Your objective: From the entries below, please output exactly the lines starting at the one containing "const feather = new THREE.Group();" and ending at the one containing "function add(name, geometry, material, x", both included.

##### Available data

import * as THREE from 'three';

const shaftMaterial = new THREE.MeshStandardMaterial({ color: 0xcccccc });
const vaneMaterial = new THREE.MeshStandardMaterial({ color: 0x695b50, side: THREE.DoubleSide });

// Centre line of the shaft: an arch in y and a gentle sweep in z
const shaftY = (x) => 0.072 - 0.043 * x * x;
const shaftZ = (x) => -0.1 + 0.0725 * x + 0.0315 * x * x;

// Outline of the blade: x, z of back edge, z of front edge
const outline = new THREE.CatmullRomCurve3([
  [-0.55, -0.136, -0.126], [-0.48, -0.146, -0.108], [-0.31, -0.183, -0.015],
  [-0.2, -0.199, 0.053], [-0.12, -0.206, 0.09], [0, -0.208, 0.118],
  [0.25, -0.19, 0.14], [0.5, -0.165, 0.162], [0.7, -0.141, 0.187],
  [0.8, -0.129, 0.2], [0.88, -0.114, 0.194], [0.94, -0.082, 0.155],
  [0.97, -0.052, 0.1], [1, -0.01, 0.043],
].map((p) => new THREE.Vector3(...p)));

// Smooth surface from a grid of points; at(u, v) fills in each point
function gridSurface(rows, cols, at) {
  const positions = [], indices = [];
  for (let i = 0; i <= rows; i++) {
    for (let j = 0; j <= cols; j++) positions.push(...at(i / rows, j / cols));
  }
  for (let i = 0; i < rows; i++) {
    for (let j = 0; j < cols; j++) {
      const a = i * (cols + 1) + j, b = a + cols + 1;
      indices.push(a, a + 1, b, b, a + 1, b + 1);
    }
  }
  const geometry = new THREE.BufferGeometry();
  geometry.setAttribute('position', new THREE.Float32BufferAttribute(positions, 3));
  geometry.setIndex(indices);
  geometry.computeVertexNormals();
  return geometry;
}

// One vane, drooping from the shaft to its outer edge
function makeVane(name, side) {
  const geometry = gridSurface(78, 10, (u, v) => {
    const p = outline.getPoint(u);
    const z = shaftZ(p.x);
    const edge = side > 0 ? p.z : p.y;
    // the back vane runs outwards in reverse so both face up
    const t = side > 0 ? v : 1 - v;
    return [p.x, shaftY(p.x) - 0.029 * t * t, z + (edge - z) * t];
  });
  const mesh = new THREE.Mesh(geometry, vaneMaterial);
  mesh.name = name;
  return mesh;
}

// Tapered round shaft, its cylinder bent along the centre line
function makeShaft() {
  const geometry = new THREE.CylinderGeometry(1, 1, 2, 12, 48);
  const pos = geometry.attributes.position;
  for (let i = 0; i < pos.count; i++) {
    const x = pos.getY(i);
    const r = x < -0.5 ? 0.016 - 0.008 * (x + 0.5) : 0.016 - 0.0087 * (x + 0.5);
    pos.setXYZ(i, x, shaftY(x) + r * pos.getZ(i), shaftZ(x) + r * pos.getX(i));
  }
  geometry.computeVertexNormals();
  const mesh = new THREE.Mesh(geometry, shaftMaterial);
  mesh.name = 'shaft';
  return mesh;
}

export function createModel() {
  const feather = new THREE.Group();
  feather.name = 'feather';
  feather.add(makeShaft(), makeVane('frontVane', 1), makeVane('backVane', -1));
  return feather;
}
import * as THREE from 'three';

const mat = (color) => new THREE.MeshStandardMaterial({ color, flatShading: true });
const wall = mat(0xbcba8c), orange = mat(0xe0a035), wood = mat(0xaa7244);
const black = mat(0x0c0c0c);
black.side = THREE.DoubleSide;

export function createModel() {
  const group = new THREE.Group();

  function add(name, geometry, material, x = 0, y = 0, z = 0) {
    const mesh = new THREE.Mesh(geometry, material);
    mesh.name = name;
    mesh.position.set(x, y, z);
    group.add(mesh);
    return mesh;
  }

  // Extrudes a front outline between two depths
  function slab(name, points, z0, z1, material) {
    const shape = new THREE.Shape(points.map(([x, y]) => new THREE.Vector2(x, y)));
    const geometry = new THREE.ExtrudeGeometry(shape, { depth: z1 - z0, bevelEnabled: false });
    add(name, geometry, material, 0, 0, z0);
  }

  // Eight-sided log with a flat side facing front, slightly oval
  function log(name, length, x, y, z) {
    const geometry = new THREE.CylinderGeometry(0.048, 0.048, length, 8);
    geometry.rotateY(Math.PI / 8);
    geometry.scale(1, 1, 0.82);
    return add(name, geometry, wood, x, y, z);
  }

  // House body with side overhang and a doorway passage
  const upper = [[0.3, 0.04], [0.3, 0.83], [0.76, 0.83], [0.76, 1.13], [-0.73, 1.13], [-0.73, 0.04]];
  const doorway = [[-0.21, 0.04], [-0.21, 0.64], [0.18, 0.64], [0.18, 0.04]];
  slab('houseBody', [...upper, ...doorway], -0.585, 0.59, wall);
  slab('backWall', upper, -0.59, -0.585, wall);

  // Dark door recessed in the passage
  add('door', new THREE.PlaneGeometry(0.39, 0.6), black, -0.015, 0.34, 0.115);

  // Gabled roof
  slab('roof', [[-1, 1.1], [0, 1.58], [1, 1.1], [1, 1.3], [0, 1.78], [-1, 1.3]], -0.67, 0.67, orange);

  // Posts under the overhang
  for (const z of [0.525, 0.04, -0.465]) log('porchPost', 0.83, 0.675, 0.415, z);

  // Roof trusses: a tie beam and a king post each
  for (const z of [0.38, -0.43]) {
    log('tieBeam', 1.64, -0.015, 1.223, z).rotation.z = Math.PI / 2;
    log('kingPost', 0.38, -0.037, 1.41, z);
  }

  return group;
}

##########

Output for this task:
  const feather = new THREE.Group();
  feather.name = 'feather';
  feather.add(makeShaft(), makeVane('frontVane', 1), makeVane('backVane', -1));
  return feather;
}
import * as THREE from 'three';

const mat = (color) => new THREE.MeshStandardMaterial({ color, flatShading: true });
const wall = mat(0xbcba8c), orange = mat(0xe0a035), wood = mat(0xaa7244);
const black = mat(0x0c0c0c);
black.side = THREE.DoubleSide;

export function createModel() {
  const group = new THREE.Group();

  function add(name, geometry, material, x = 0, y = 0, z = 0) {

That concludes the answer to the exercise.